Depending on your proposed project, you might have pages describing Services Offered, Products, Costs, Timeline, Venues, Facilities, Tours, Tourism, Destinations, Transportation, Strategic Relationships, Customers, and Advertising - the list is endless because your goal is to include all the topics you need to describe everything you propose to do, how you plan to do it, and what your expenses will be. You may need to include financial pages, such as a projected Return on Investment (ROI). As always, put yourself in your readers' position - what questions will they have? The more specific you are, the more likely your proposal is to persuade the readers that you have done your research, have a good plan, and can fulfill your promises.
In the last section of the proposal, you get a chance to brag about yourself. Here, your goal is to include all the information you have that will convince the reader that you are trustworthy and can carry out the plan you detailed in the previous section. At the very least, you'll want a Company History or About Us page that explains your background.
You can use pages like Experience, Projects, and Clients Served to show your experience with similar projects. You might want to explain any special Training or Credentials you have, or list your Staff or Team Members, and even add Resume or Biography pages. If you have Awards or Testimonials, you should include them, because it always adds credibility when you can show that others value your ideas and services.
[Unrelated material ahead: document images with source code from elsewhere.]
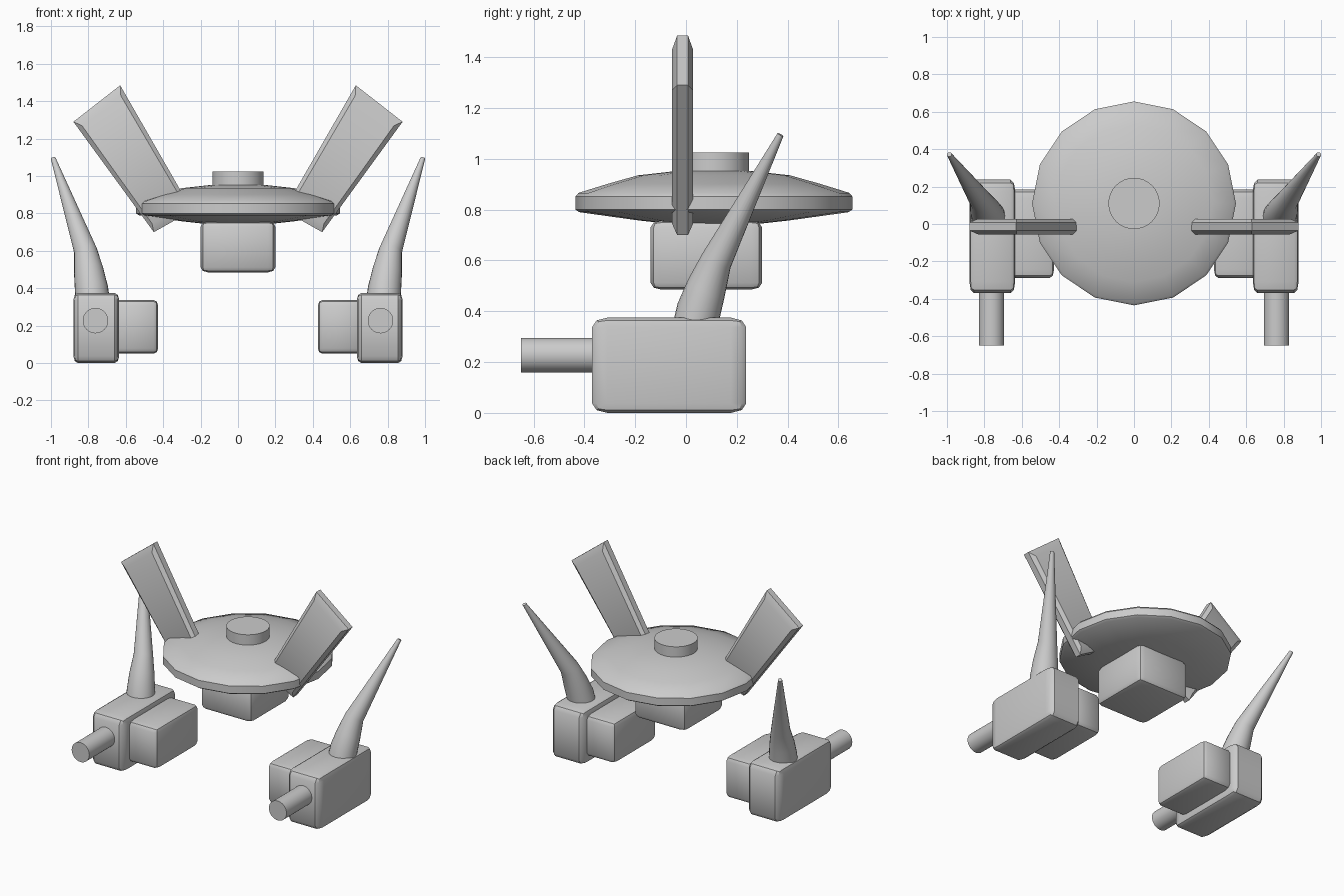
import bpy, bmesh
from math import sin, cos, pi, radians
from mathutils import Vector

cube = bpy.data.objects.get("Cube")
if cube:
    bpy.data.objects.remove(cube, do_unlink=True)

GREY = (0.6, 0.6, 0.6, 1)
grey = bpy.data.materials.new("plain_grey")
grey.use_nodes = True
grey.diffuse_color = GREY
grey.node_tree.nodes["Principled BSDF"].inputs["Base Color"].default_value = GREY


def finish(name, bm, angle=35):
    bmesh.ops.recalc_face_normals(bm, faces=bm.faces)
    mesh = bpy.data.meshes.new(name)
    bm.to_mesh(mesh)
    bm.free()
    mesh.materials.append(grey)
    obj = bpy.data.objects.new(name, mesh)
    bpy.context.collection.objects.link(obj)
    bpy.ops.object.select_all(action='DESELECT')
    obj.select_set(True)
    bpy.context.view_layer.objects.active = obj
    bpy.ops.object.shade_smooth_by_angle(angle=radians(angle))
    return obj


def rounded_box(name, low, high):
    """Bevelled unit cube stretched between two corners."""
    low, high = Vector(low), Vector(high)
    bm = bmesh.new()
    bmesh.ops.create_cube(bm, size=1)
    bmesh.ops.bevel(bm, geom=bm.edges[:], offset=0.1, segments=2,
                    profile=0.5, affect='EDGES')
    bmesh.ops.scale(bm, vec=high - low, verts=bm.verts)
    bmesh.ops.translate(bm, vec=(low + high) / 2, verts=bm.verts)
    return finish(name, bm)


def loft(name, rings, angle=35):
    """Skin a list of equal point rings and cap both ends."""
    bm = bmesh.new()
    loops = [[bm.verts.new(p) for p in ring] for ring in rings]
    for a, b in zip(loops, loops[1:]):
        for i in range(len(a)):
            j = (i + 1) % len(a)
            bm.faces.new((a[i], a[j], b[j], b[i]))
    bm.faces.new(loops[0])
    bm.faces.new(loops[-1])
    return finish(name, bm, angle)


def circle(centre, axis, radius, sides):
    rot = Vector((0, 0, 1)).rotation_difference(Vector(axis))
    return [Vector(centre) + rot @ Vector((radius * cos(t), radius * sin(t), 0))
            for t in (2 * pi * i / sides for i in range(sides))]


UP = (0, 0, 1)

# Saucer, top knob and hanging body
saucer = [(0.13, 0.739), (0.30, 0.758), (0.53, 0.79), (0.545, 0.80), (0.545, 0.852),
          (0.533, 0.866), (0.42, 0.901), (0.30, 0.935), (0.14, 0.953), (0.02, 0.957)]
loft("saucer", [circle((0, 0.11, z), UP, r, 16) for r, z in saucer])
loft("top_knob", [circle((0, 0.11, z), UP, 0.137, 32) for z in (0.92, 1.025)])
rounded_box("hanging_body", (-0.2, -0.14, 0.485), (0.2, 0.3, 0.757))


def fin(name, s):
    # Tapered slab with chamfered borders
    a, b, c, d = (Vector((s * x, 0, z)) for x, z in
                  ((0.88, 1.29), (0.63, 1.485), (0.245, 0.815), (0.45, 0.70)))

    def outline(y, u, v):
        pts = []
        for p, q in ((u, v), (1 - u, v), (1 - u, 1 - v), (u, 1 - v)):
            pts.append(a.lerp(b, p).lerp(d.lerp(c, p), q) + Vector((0, y, 0)))
        return pts

    loft(name, [outline(-0.055, 0.08, 0.06), outline(-0.035, 0, 0),
                outline(0.008, 0, 0), outline(0.028, 0.08, 0.06)], 25)


def horn(name, s):
    # Leaning spike with a flared foot
    path = [((0.775, 0.03, 0.30), 0.094), ((0.783, 0.047, 0.39), 0.09),
            ((0.798, 0.08, 0.49), 0.08), ((0.815, 0.12, 0.60), 0.062),
            ((0.988, 0.372, 1.095), 0.013)]
    axis = (s * 0.2, 0.46, 0.9)
    loft(name, [circle((s * x, y, z), axis, r, 24) for (x, y, z), r in path])


# Side pods with inner block, barrel, horn and fin
for side, s in (("left", 1), ("right", -1)):
    def box(part, x1, x2, ys, zs):
        xs = sorted((s * x1, s * x2))
        rounded_box(f"{side}_{part}", (xs[0], ys[0], zs[0]), (xs[1], ys[1], zs[1]))

    box("outer_pod", 0.635, 0.88, (-0.37, 0.237), (0, 0.375))
    box("inner_pod", 0.427, 0.68, (-0.29, 0.185), (0.05, 0.337))
    loft(f"{side}_barrel",
         [circle((s * 0.762, y, 0.227), (0, 1, 0), 0.068, 32) for y in (-0.65, -0.3)])
    horn(f"{side}_horn", s)
    fin(f"{side}_fin", s)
After you have all the text written for your proposal, spend some time making your proposal visually appealing. Incorporate your company logo. Consider using colored borders, or selecting custom bullet points and fonts that match your business style. Learn how to effectively select colors for a winning business proposal.
Photo Design Proposal Packs
That's it! Doesn't sound so hard, does it? But after you have all the words on paper, you still need to do two things before you send your proposal out: 1) proofread it carefully to ensure there are no grammar, punctuation, or spelling mistakes, and 2) inspect each page to make sure it looks neat and professional. You might want to add colored borders or special fonts or bullet points to add visual interest.
Want a head start on writing and formatting your proposal? Consider purchasing a dedicated product like Proposal Kit, which is specially designed for writing proposals. Proposal Kit includes all the topic pages mentioned above, as well as thousands of others you can use for any situation. Each topic page (or template) includes examples and suggestions about the information to include on that page, so you'll never be stuck looking at a blank screen and thinking “What goes here?”
The templates are professionally designed, so your proposal will look good, too. You can select from a variety of specialty design themes, or add your own business logo to personalize your pages. There are plenty of instructions for use, as well as helpful articles and tips on writing proposals. And to give you great ideas, every Proposal Kit package includes dozens of sample proposals, so you can see how a proposal similar to yours might look and what it might contain.
If you want help with assembling your proposal and creating a Table of Contents, you can use the included Wizard software program. You'll find that Proposal Kit is a great buy for writing proposals of all kinds, as well as reports and other general business documents.